The iron & steel sector has risen 18.4 percent this year, versus a 28.7 percent rise for the transport equipment subindex, .ITEQP.T, home to Toyota and Nissan Motor Co (7201.T), and a 56 percent surge for the securities subindex .ISECU.T.
The broader Topix .TOPX climbed 1.5 percent to 848.71.
Greece said after the Japanese market closed that 85.8 percent of private creditors had accepted its bond swap offer, which is key to securing an international bailout to avoid a disorderly default.
Strategists expected the Nikkei to pull back in the next couple of months, due to political uncertainty in Europe.
“After (reaching 10,000) the Nikkei will be corrected in March or April,” said Ryota Sakagami, chief strategist at SMBC Nikko Securities, citing elections in Greece and France during that period.
“The upside of the equities should be limited,” he said, but added the Nikkei would not fall below 9,000 in the correction.

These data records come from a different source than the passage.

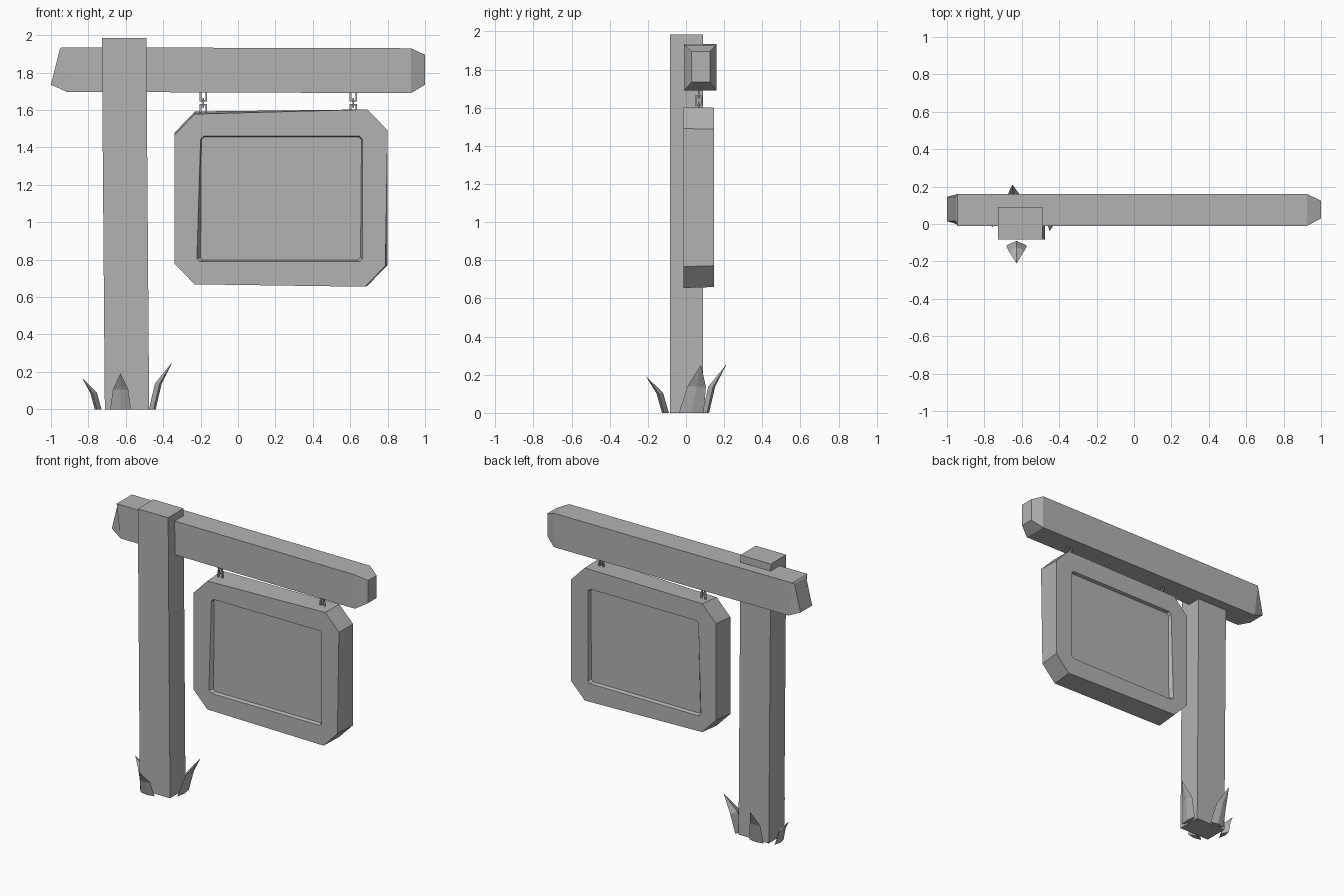
import bpy, bmesh, math
from mathutils import Vector, Matrix

if "Cube" in bpy.data.objects:
    bpy.data.objects.remove(bpy.data.objects["Cube"])

grey = bpy.data.materials.new("plain_grey")
grey.diffuse_color = (0.45, 0.45, 0.45, 1)
grey.use_nodes = True
grey.node_tree.nodes["Principled BSDF"].inputs["Base Color"].default_value = grey.diffuse_color


def finish(name, bm):
    bmesh.ops.recalc_face_normals(bm, faces=bm.faces)
    me = bpy.data.meshes.new(name)
    bm.to_mesh(me)
    bm.free()
    me.materials.append(grey)
    ob = bpy.data.objects.new(name, me)
    bpy.context.collection.objects.link(ob)
    return ob


def loft(name, rings):
    """Join rings of equal point count and cap both ends."""
    bm = bmesh.new()
    rs = [[bm.verts.new(p) for p in r] for r in rings]
    n = len(rs[0])
    for a, b in zip(rs, rs[1:]):
        for i in range(n):
            j = (i + 1) % n
            bm.faces.new((a[i], a[j], b[j], b[i]))
    bm.faces.new(rs[0][::-1])
    bm.faces.new(rs[-1])
    return finish(name, bm)


# Post, leaning very slightly
def post_ring(x0, x1, z):
    return [(x0, -0.083, z), (x1, -0.083, z), (x1, 0.09, z), (x0, 0.09, z)]

loft("post", [post_ring(-0.712, -0.475, 0), post_ring(-0.728, -0.49, 1.985)])


# Crossbeam: angled left end, chamfered right end
def beam_ring(xb, xt, y0, y1, z0, z1):
    return [(xb, y0, z0), (xb, y1, z0), (xt, y1, z1), (xt, y0, z1)]

loft("crossbeam", [
    beam_ring(-1.0, -0.953, 0.015, 0.145, 1.735, 1.925),
    beam_ring(-0.915, -0.945, -0.01, 0.16, 1.697, 1.935),
    beam_ring(0.925, 0.925, -0.01, 0.16, 1.69, 1.93),
    beam_ring(1.0, 1.0, 0.03, 0.125, 1.735, 1.895)])


# Hanging sign board, recessed on both faces
def cut_rect(corners, y, cx, cz):
    """Four corners (BL, BR, TR, TL) with each corner cut off."""
    (ax, az), (bx, bz), (ex, ez), (dx, dz) = corners
    return [(ax + cx, y, az), (bx - cx, y, bz), (bx, y, bz + cz), (ex, y, ez - cz),
            (ex - cx, y, ez), (dx + cx, y, dz), (dx, y, dz - cz), (ax, y, az + cz)]

hole = [(-0.22, 0.79), (0.665, 0.79), (0.665, 1.46), (-0.2, 1.46)]
floor = [(-0.2, 0.797), (0.655, 0.797), (0.66, 1.455), (-0.196, 1.455)]
front = [(-0.34, 0.668), (0.788, 0.655), (0.80, 1.603), (-0.34, 1.578)]
back = [(-0.338, 0.682), (0.80, 0.66), (0.80, 1.6), (-0.338, 1.592)]
loft("sign_board", [
    cut_rect(floor, 0.012, 0.015, 0.015), cut_rect(hole, -0.012, 0.015, 0.015),
    cut_rect(front, -0.012, 0.108, 0.112), cut_rect(back, 0.147, 0.108, 0.112),
    cut_rect(hole, 0.147, 0.015, 0.015), cut_rect(floor, 0.123, 0.015, 0.015)])


# Chain links: small rectangular rings of square bar
def link(name, x, z0, z1, turned):
    bm = bmesh.new()
    w, t, h = 0.02, 0.009, (z1 - z0) / 2
    bars = [((s * (w - t / 2), 0, 0), (t, t, 2 * h)) for s in (-1, 1)]
    bars += [((0, 0, s * (h - t / 2)), (2 * w - 2 * t, t, t)) for s in (-1, 1)]
    for pos, size in bars:
        bmesh.ops.create_cube(bm, size=1, matrix=Matrix.Translation(pos) @ Matrix.Diagonal((*size, 1)))
    ob = finish(name, bm)
    ob.location = (x, 0.067, (z0 + z1) / 2)
    ob.rotation_euler.z = math.pi / 2 if turned else 0

for side, x in (("left", -0.185), ("right", 0.617)):
    link(f"chain_top_link_{side}", x, 1.645, 1.71, False)
    link(f"chain_middle_link_{side}", x, 1.612, 1.665, True)
    link(f"chain_bottom_link_{side}", x, 1.56, 1.632, False)


# Pointed leaves around the foot of the post
def leaf(name, base, angle, height, reach, width, lean):
    out = Vector((math.cos(angle), math.sin(angle), 0))
    side = Vector((-out.y, out.x, 0))
    rings = []
    for f, r, w, t in ((0, 0, 1, 0.018), (0.55, 0.3, 0.75, 0.018), (1, 1, 0.02, 0.001)):
        c = Vector(base) + out * reach * r + side * lean * f + Vector((0, 0, height * f))
        hw = width * w / 2
        rings.append([c + out * t, c + side * hw + out * t * 0.4,
                      c - out * t, c - side * hw + out * t * 0.4])
    loft(name, rings)

leaf("leaf_front", (-0.628, -0.108, 0), -math.pi / 2, 0.19, 0.10, 0.11, 0)
leaf("leaf_back", (-0.63, 0.103, 0), math.pi / 2, 0.25, 0.106, 0.11, 0.02)
leaf("leaf_right", (-0.458, 0.028, 0), 0, 0.25, 0.106, 0.13, 0.05)
leaf("leaf_left", (-0.748, 0.035, 0), math.pi, 0.163, 0.082, 0.10, 0)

Shoichiro Yamauchi, technical analyst at Nomura, also expected the market to fall in the short-term, although he said the Nikkei may reach its short-term target of 10,500 in April.
“The advance/decline ratio shows the market is still overheated,” he said.
The benchmark Nikkei has risen more than 17 percent this year, buoyed by a run of strong U.S. economic data and accommodative monetary policies by global central banks that have sent investors back into risk assets.
The yen, on the other hand, has lost more than 6 percent against the greenback this year.
Stock valuations on the Nikkei at Thursday’s close imply a 0.9 percent five-year earnings-per-share compound annual growth rate (CAGR) for the index as a whole, data from Thomson Reuters StarMine showed.
That means the market is pricing the index as if EPS growth will be 0.9 percent every year over that five-year period, on a compound basis. It was minus 0.8 percent eight weeks ago.
Implied five-year EPS CAGR on S&P 500 .SPX is 3.7 percent.
Investors will shift their focus to the U.S. February non-farm payrolls data due at 1330 GMT. Economists in a Reuters survey forecast 210,000 jobs were created in the United States in February compared with 243,000 new jobs in January, while the unemployment rate is seen at 8.3 percent, unchanged from the January rate.
Additional reporting by Hideyuki Sano; editing by Miral Fahmy